Dataset excerpts
* * *
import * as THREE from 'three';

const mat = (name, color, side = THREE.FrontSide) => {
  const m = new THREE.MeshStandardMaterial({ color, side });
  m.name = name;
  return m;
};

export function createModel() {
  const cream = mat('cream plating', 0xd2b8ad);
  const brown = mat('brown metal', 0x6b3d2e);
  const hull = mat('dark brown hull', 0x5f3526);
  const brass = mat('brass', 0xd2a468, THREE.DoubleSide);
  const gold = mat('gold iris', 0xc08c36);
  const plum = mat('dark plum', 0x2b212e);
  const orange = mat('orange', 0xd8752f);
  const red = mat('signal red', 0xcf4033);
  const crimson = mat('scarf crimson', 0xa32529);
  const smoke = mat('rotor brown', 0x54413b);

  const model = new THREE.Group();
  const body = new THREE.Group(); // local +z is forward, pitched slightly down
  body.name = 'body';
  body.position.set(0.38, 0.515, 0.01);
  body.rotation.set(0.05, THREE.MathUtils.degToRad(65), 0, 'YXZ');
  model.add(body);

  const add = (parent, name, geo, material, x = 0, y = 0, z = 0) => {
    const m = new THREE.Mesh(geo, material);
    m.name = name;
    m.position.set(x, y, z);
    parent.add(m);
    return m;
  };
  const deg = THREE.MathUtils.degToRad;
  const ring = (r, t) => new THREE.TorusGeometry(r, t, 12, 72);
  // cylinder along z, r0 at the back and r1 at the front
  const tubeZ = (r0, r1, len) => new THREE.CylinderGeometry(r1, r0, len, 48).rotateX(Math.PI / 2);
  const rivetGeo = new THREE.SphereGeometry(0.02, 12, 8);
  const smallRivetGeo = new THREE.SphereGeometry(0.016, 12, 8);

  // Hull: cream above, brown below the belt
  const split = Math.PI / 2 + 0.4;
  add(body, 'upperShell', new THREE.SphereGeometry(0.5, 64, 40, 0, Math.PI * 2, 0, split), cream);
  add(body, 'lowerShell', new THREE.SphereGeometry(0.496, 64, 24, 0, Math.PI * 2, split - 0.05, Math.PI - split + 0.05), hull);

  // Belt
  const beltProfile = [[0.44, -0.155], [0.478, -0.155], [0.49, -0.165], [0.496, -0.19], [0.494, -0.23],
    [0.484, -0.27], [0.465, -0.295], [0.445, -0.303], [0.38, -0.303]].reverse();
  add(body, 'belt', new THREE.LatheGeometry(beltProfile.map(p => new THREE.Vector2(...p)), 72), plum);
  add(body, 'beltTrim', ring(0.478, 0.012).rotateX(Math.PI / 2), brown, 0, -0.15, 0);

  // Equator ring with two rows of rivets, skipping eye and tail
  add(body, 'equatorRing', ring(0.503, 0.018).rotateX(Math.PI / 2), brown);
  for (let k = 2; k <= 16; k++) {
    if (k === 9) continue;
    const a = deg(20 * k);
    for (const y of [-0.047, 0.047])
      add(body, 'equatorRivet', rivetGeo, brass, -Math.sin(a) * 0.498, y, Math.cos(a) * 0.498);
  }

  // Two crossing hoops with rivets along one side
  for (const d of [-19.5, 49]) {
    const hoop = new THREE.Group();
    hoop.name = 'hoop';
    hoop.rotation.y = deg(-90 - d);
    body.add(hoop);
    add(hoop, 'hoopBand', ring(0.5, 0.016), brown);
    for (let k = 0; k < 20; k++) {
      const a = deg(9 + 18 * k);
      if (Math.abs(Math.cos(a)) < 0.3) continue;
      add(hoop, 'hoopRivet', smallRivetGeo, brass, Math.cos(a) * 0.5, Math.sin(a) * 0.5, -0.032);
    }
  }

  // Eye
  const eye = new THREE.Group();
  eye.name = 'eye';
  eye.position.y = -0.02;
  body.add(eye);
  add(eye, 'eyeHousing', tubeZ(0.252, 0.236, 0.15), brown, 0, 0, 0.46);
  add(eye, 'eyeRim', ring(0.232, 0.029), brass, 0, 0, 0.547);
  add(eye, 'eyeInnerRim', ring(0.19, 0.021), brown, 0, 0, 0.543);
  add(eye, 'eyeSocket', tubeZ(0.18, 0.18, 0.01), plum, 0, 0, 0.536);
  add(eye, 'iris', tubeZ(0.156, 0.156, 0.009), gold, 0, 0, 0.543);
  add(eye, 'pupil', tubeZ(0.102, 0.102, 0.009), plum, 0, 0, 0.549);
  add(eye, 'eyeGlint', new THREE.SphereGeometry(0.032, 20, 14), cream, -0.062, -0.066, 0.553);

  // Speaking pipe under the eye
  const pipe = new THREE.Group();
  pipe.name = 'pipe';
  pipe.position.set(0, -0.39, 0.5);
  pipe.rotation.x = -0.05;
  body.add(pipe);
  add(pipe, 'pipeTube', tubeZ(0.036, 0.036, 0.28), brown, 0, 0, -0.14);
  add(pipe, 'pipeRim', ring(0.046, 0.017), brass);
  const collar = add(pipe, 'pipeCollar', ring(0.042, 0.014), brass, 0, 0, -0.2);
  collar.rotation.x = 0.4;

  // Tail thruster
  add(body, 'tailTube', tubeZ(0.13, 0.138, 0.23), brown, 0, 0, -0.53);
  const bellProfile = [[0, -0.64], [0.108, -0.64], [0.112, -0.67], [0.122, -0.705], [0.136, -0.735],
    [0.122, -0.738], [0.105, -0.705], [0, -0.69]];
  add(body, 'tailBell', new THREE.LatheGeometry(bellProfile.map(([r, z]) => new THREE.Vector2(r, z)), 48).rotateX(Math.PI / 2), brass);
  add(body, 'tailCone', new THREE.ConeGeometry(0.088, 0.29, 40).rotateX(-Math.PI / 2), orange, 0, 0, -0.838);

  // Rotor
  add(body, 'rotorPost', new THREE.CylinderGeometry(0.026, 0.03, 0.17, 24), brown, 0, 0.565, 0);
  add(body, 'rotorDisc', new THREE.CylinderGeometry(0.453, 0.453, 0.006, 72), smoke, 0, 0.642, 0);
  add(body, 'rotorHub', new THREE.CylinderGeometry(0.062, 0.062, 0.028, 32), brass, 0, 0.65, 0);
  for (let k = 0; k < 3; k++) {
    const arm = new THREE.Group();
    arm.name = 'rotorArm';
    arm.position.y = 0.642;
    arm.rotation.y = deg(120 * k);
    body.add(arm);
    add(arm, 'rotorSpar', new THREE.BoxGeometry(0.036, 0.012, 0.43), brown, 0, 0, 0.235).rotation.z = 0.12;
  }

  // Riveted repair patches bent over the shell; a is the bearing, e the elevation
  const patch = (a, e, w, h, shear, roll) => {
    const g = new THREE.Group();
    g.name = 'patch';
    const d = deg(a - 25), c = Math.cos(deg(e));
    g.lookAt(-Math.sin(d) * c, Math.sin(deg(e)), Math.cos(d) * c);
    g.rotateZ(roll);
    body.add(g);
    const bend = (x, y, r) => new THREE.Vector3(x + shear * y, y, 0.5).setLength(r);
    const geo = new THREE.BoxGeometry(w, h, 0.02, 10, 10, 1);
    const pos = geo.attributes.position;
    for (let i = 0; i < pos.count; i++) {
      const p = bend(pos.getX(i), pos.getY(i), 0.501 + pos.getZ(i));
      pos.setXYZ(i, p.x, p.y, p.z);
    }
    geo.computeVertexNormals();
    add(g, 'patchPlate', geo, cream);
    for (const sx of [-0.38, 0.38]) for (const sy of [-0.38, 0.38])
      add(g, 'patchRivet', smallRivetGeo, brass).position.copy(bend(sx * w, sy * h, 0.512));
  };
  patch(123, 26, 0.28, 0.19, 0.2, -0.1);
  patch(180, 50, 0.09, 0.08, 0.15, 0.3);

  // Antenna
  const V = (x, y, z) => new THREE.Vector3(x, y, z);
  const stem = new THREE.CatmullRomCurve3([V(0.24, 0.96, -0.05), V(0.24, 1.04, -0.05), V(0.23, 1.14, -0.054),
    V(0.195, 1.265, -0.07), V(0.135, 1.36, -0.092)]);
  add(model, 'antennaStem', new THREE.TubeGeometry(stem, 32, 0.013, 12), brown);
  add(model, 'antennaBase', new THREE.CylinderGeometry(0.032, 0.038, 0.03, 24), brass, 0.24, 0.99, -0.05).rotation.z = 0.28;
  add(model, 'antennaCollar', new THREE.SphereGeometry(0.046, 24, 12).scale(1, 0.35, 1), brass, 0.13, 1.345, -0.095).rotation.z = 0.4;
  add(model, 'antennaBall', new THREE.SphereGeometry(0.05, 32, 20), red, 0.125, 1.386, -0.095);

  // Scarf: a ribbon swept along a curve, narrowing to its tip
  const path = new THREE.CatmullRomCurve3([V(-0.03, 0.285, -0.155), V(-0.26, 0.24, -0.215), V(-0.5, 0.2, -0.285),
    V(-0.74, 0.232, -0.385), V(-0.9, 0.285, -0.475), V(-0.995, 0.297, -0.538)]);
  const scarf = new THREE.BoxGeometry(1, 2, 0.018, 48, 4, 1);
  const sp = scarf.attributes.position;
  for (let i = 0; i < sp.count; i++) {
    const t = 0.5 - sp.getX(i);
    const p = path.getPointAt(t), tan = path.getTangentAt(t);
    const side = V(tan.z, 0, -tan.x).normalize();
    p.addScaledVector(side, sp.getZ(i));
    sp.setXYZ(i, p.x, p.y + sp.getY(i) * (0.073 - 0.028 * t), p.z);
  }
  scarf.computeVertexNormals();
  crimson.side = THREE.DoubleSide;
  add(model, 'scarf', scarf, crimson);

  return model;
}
* * *
● Required action
For this task, write out exactly the lines of the entries above, starting at the line with "const red = mat('signal red', 0xcf4033);" and ending at the line with "const split = Math.PI / 2 + 0.4;", both included, and no others.

● Answer section
  const red = mat('signal red', 0xcf4033);
  const crimson = mat('scarf crimson', 0xa32529);
  const smoke = mat('rotor brown', 0x54413b);

  const model = new THREE.Group();
  const body = new THREE.Group(); // local +z is forward, pitched slightly down
  body.name = 'body';
  body.position.set(0.38, 0.515, 0.01);
  body.rotation.set(0.05, THREE.MathUtils.degToRad(65), 0, 'YXZ');
  model.add(body);

  const add = (parent, name, geo, material, x = 0, y = 0, z = 0) => {
    const m = new THREE.Mesh(geo, material);
    m.name = name;
    m.position.set(x, y, z);
    parent.add(m);
    return m;
  };
  const deg = THREE.MathUtils.degToRad;
  const ring = (r, t) => new THREE.TorusGeometry(r, t, 12, 72);
  // cylinder along z, r0 at the back and r1 at the front
  const tubeZ = (r0, r1, len) => new THREE.CylinderGeometry(r1, r0, len, 48).rotateX(Math.PI / 2);
  const rivetGeo = new THREE.SphereGeometry(0.02, 12, 8);
  const smallRivetGeo = new THREE.SphereGeometry(0.016, 12, 8);

  // Hull: cream above, brown below the belt
  const split = Math.PI / 2 + 0.4;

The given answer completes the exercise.